As manager Fenwick showed immense ability and by energetic administration and shrewd business acumen developed the company into a sound commercial concern. He was a founder of the Newspaper Proprietors' Association. Far sighted and progressive, he saw the need for a reputable paper to keep abreast of changing conditions and in 1897 visited England and America to purchase linotype machinery to supersede the handset machines. The result was a larger paper with an increased revenue from advertisements, though he saw to it that advertising remained subordinate to the dissemination of news.

Fenwick believed that a daily paper should be dignified and free from sensationalism and should supply the public with accurate up-to-date news. To this end he was one of the inaugurators of the New Zealand Press Association. Though his policy was conservative, he was never afraid to champion a controversial cause if he believed it to be just. In 1888 Rutherford Waddell preached a sermon in St. Andrew's Presbyterian Church, Dunedin, attacking the sweating industry, and the Times, after investigating his charges, supported the attack with a series of special articles. The outcome was the formation of the Dunedin Tailoresses' Union, and Fenwick was asked to arbitrate in the ensuing dispute between the tailoresses and their employers. In 1881 he had arbitrated in a dispute between seamen and shipowners, and his genius for inspiring confidence in both parties and for honest and fair treatment caused him to be appealed to in a number of subsequent disputes.
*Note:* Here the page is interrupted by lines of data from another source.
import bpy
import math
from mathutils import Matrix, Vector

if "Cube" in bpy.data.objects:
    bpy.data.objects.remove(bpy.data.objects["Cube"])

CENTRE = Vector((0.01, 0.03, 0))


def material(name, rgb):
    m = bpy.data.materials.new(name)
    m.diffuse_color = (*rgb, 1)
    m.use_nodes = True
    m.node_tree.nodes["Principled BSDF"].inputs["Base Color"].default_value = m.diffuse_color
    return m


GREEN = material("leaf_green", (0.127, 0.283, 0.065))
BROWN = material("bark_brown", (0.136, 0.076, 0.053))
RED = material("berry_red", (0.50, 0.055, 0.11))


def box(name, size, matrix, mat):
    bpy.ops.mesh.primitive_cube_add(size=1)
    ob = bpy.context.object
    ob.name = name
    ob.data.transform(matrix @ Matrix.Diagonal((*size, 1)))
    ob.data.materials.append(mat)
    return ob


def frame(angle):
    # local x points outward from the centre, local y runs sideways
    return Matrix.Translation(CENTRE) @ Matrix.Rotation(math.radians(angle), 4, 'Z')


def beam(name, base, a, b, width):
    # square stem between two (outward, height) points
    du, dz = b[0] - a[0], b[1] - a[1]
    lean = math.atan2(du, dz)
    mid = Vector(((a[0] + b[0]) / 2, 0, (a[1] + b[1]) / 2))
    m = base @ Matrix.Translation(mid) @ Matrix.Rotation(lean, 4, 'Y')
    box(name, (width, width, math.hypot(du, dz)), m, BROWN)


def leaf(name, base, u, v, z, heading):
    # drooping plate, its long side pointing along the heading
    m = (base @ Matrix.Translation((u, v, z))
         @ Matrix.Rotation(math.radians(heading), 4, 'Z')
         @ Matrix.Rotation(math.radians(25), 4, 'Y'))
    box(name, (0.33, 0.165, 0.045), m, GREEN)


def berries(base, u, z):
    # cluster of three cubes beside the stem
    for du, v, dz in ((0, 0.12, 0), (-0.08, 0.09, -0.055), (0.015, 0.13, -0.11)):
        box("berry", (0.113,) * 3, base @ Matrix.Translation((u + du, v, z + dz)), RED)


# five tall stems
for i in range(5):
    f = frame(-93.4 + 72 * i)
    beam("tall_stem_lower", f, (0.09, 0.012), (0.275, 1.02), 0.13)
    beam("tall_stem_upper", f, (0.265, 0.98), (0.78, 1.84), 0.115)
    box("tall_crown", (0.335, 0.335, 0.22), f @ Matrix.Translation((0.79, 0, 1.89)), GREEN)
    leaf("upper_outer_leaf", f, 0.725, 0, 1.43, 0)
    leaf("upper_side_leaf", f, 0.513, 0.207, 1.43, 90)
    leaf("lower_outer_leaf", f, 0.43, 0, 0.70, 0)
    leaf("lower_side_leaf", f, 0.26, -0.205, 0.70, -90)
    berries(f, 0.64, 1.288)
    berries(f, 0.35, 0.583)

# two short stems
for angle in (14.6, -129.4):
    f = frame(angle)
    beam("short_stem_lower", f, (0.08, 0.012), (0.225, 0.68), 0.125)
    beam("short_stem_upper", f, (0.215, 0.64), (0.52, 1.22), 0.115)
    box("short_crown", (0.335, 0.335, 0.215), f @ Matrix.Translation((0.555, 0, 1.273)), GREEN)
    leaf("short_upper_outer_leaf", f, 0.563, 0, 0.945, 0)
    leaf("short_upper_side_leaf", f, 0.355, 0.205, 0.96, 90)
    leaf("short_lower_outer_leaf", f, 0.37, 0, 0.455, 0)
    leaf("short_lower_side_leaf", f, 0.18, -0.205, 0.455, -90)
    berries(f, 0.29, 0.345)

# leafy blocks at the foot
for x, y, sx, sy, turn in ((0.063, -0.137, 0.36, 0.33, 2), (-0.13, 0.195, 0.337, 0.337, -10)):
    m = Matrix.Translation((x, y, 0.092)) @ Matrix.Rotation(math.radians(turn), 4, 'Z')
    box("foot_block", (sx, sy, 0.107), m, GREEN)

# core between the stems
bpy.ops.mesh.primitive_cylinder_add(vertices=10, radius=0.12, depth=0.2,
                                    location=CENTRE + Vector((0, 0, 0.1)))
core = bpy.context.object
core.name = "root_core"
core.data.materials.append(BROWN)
For nearly 20 years he was editor as well as manager and proved himself a truly great editor. He considered that the paper was a national rather than a provincial organ and his journalistic sense was acute and perceptive. Under his direction the Otago Daily Times became one of the most influential and respected newspapers in the country. He used the paper's and his personal influence to support a number of causes, including the establishment of satisfactory public abattoirs, the financial support of the University of Otago, and the inauguration of the Hocken Wing of the Otago Museum. He declined political and municipal offices as incompatible with his editorial duties. Fenwick relinquished the editorship to James Hutchinson in 1909. In the same year he visited Great Britain as one of the New Zealand delegation to the first Imperial Press Conference and was appointed chairman of the New Zealand delegation. He also served as chairman of the 1918 delegation. In 1919 he was knighted both for his services to journalism and to the community.
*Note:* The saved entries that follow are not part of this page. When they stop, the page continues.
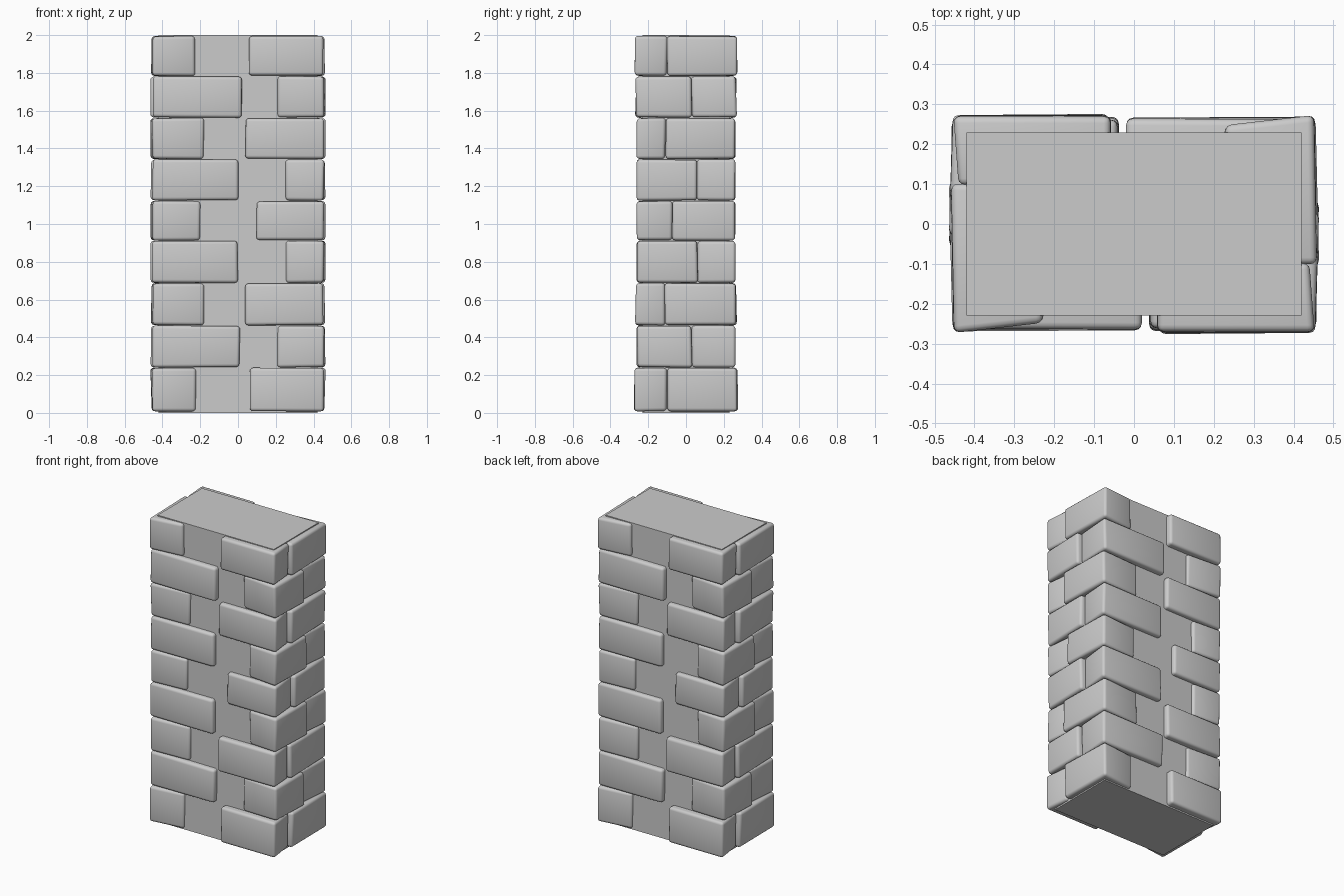
import bpy, bmesh, math, random

random.seed(4)
if "Cube" in bpy.data.objects:
    bpy.data.objects.remove(bpy.data.objects["Cube"])

stone_grey = bpy.data.materials.new("stone_grey")
stone_grey.use_nodes = True
GREY = (0.6, 0.6, 0.6, 1)
stone_grey.diffuse_color = GREY
stone_grey.node_tree.nodes["Principled BSDF"].inputs["Base Color"].default_value = GREY


def add_object(name, mesh):
    obj = bpy.data.objects.new(name, mesh)
    bpy.context.collection.objects.link(obj)
    return obj


def block(name, plan, bottom, top, wobble=0.0, round_edge=0.0):
    """Box over a four-cornered plan, with uneven corners and rounded edges."""
    bm = bmesh.new()
    jitter = lambda: random.uniform(-wobble, wobble)
    low, high = [
        [bm.verts.new((x + jitter(), y + jitter(), z + jitter() / 2)) for x, y in plan]
        for z in (bottom, top)]
    bm.faces.new(low)
    bm.faces.new(high)
    for i in range(4):
        j = (i + 1) % 4
        bm.faces.new((low[i], low[j], high[j], high[i]))
    bmesh.ops.recalc_face_normals(bm, faces=bm.faces)
    if round_edge:
        bmesh.ops.bevel(bm, geom=bm.edges[:], offset=round_edge, segments=3,
                        profile=0.5, affect='EDGES', clamp_overlap=True)
        for f in bm.faces:
            f.smooth = True
    mesh = bpy.data.meshes.new(name)
    bm.to_mesh(mesh)
    bm.free()
    mesh.materials.append(stone_grey)
    return mesh


# Plain inner core
CX, CY = 0.42, 0.23
add_object("core", block("core", [(-CX, -CY), (CX, -CY), (CX, CY), (-CX, CY)], 0, 2))

# Course heights, and for each course where the stones end on the wide and narrow faces
levels = [0.007, 0.24, 0.463, 0.688, 0.912, 1.123, 1.343, 1.562, 1.783, 1.996]
wide_end_left = [0.06, 0.21, 0.04, 0.25, 0.10, 0.25, 0.04, 0.21, 0.06]
wide_end_right = [0.22, -0.01, 0.18, 0.0, 0.20, 0.0, 0.18, -0.02, 0.23]
narrow_end = [0.10, -0.03, 0.11, -0.06, 0.07, -0.06, 0.11, -0.03, 0.10]
depth = [0.273, 0.26, 0.268, 0.262, 0.26, 0.26, 0.262, 0.266, 0.273]

for course in range(9):
    bottom, top = levels[course] + 0.002, levels[course + 1] - 0.002
    for side, wide_ends, sign in (("left", wide_end_left, 1), ("right", wide_end_right, -1)):
        x_in = wide_ends[course]
        y_in = sign * narrow_end[course]
        y_out = depth[course]
        # The short arm of each stone sinks back towards the core, the long arm stands proud
        long_on_wide = (course % 2 == 0) == (side == "left")
        y_arm = y_out if long_on_wide else 0.245
        x_arm = 0.437 if long_on_wide else 0.461
        plan = [(x_in, -y_arm), (0.454, -y_out), (x_arm, -y_in), (x_in, -y_in)]
        plan = [(sign * x, y) for x, y in plan]
        name = f"corner_stone_{course + 1}"
        mesh = block(name, plan, bottom, top, wobble=0.004, round_edge=0.017)
        add_object(f"front_{side}_{name}", mesh)
        # The opposite corner repeats it, turned half way round
        other = "right" if side == "left" else "left"
        add_object(f"back_{other}_{name}", mesh).rotation_euler.z = math.pi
A man of wide sympathies, Fenwick was a member of many organisations. He founded the Otago Society for the Prevention of Cruelty to Animals in 1885 to counter the prevailing cruelty to horses. He was Government member of the Prisons Board from its foundation in 1927 and a vice-president of the Patients' and Prisoners' Aid Society. He served on the governing bodies of the Hocken Library, the Dunedin Public Art Gallery, the Young Men's Christian Association, the Rotary Club, and the Dunedin Chamber of Commerce. He possessed great strength of character and a strong personal magnetism combined with considerable powers of persuasion which he employed to gain support or raise funds for various worthy causes. Energetic and vigorous, he delighted in tramping and was a keen gardener and amateur botanist. He published a number of pamphlets on his tramps and his botanical collections.
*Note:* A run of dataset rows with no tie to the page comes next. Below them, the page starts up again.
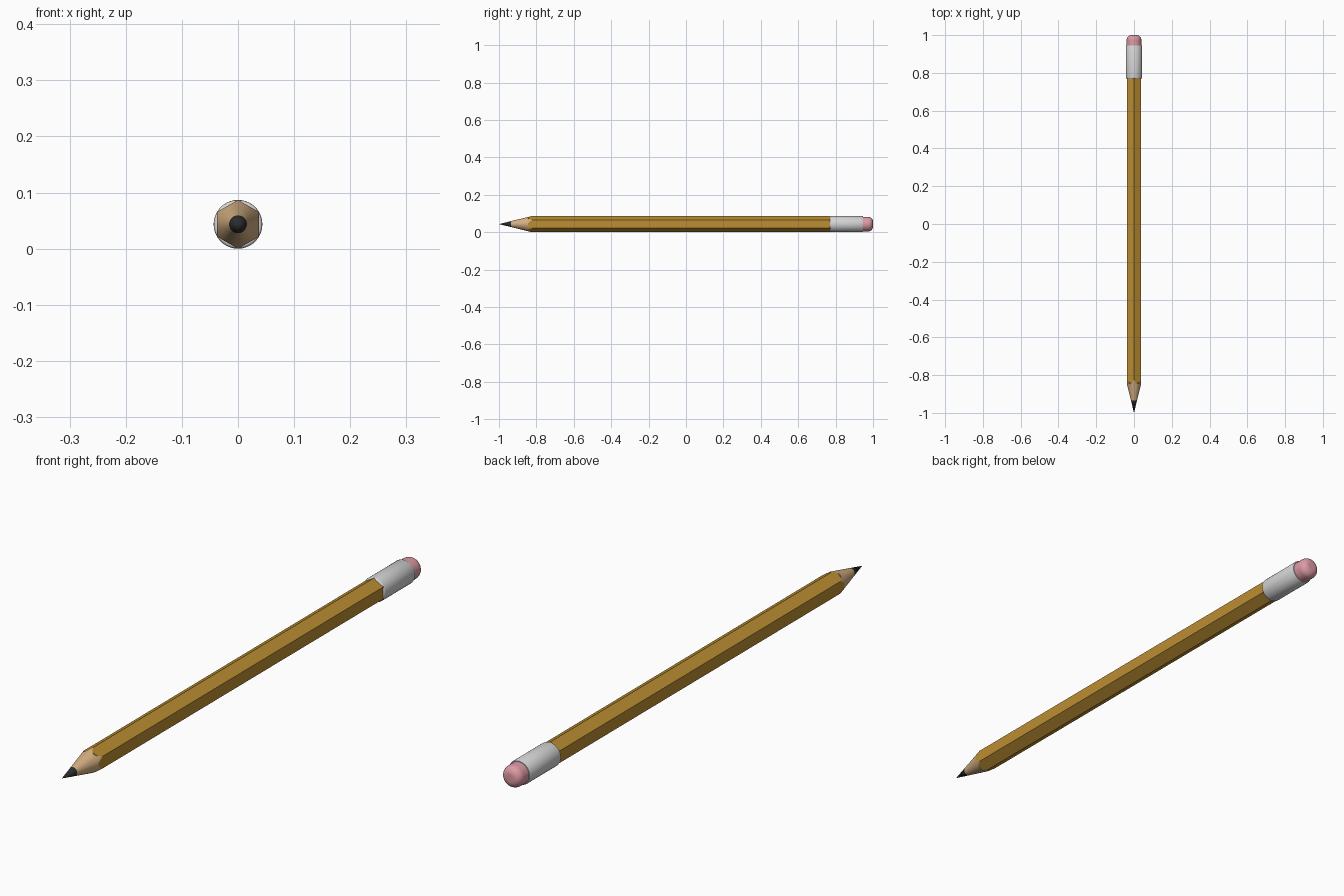
import bpy, bmesh, math

if "Cube" in bpy.data.objects:
    bpy.data.objects.remove(bpy.data.objects["Cube"])

R = 0.0435        # pencil radius across corners, also axis height
SLOPE = 0.245     # radius gained per unit along the sharpened cone
PER_SIDE = 6
SEG = 6 * PER_SIDE


def material(name, rgb):
    m = bpy.data.materials.new(name)
    m.diffuse_color = (*rgb, 1)
    m.use_nodes = True
    m.node_tree.nodes["Principled BSDF"].inputs["Base Color"].default_value = m.diffuse_color
    return m


PAINT = material("ochre paint", (0.50, 0.27, 0.032))
WOOD = material("bare wood", (0.66, 0.43, 0.22))
LEAD = material("dark graphite", (0.025, 0.025, 0.027))
METAL = material("pale metal", (0.66, 0.66, 0.66))
RUBBER = material("pink rubber", (0.72, 0.32, 0.37))


def hex_radius(i):
    # distance to the hexagon outline, corners at top and bottom
    a = (i % PER_SIDE) / PER_SIDE * math.pi / 3
    return R * math.cos(math.pi / 6) / math.cos(a - math.pi / 6)


def tube(name, rings, mat, angle, tip=False):
    """Loft rings of functions i -> (radius, y) along y; caps on both ends."""
    bm = bmesh.new()
    loops = []
    for ring in rings:
        loop = []
        for i in range(SEG):
            a = math.pi / 2 + 2 * math.pi * i / SEG
            r, y = ring(i)
            loop.append(bm.verts.new((r * math.cos(a), y, R + r * math.sin(a))))
        loops.append(loop)
    for a, b in zip(loops, loops[1:]):
        for i in range(SEG):
            j = (i + 1) % SEG
            bm.faces.new((a[i], a[j], b[j], b[i]))
    if tip:
        p = bm.verts.new((0, -1, R))
        for i in range(SEG):
            bm.faces.new((p, loops[0][(i + 1) % SEG], loops[0][i]))
    else:
        bm.faces.new(loops[0])
    bm.faces.new(loops[-1])
    bmesh.ops.recalc_face_normals(bm, faces=bm.faces[:])
    me = bpy.data.meshes.new(name)
    bm.to_mesh(me)
    bm.free()
    me.materials.append(mat)
    ob = bpy.data.objects.new(name, me)
    bpy.context.collection.objects.link(ob)
    bpy.ops.object.select_all(action='DESELECT')
    ob.select_set(True)
    bpy.context.view_layer.objects.active = ob
    bpy.ops.object.shade_smooth_by_angle(angle=math.radians(angle))
    return ob


def circle(r, y):
    return lambda i: (r, y)


def scallop(i):
    # where the sharpening cone meets the hexagon
    return hex_radius(i), -1 + hex_radius(i) / SLOPE


LEAD_END = -0.935
lead_r = (LEAD_END + 1) * SLOPE

# graphite point
tube("lead_point", [circle(lead_r, LEAD_END)], LEAD, 40, tip=True)
# sharpened wooden cone
tube("sharpened_wood", [circle(lead_r, LEAD_END), scallop], WOOD, 40)
# painted hexagonal shaft
tube("shaft", [scallop, lambda i: (hex_radius(i), 0.80)], PAINT, 30)
# metal ferrule with softened ends
tube("ferrule", [circle(R - 0.004, 0.769), circle(R - 0.001, 0.771), circle(R, 0.776),
                 circle(R, 0.942), circle(R - 0.002, 0.946)], METAL, 50)
# rubber with a rounded end
ER, ROUND = 0.039, 0.026
rubber = [circle(ER, 0.93)]
for k in range(9):
    t = k / 8 * math.pi / 2
    rubber.append(circle(ER - ROUND + ROUND * math.cos(t), 1 - ROUND + ROUND * math.sin(t)))
tube("eraser", rubber, RUBBER, 40)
Fenwick married Jane, daughter of David Proudfoot, in 1874. He died in Dunedin on 23 September 1929.

by Gloria Margaret Strathern, B.A., DIP.N.Z.L.S. formerly Librarian, Hocken Library, Dunedin.

  • Otago Daily Times, 24 Sep 1929 (Obit)
  • Dominion, 24 Sep 1929 (Obit).


Gloria Margaret Strathern, B.A., DIP.N.Z.L.S. formerly Librarian, Hocken Library, Dunedin.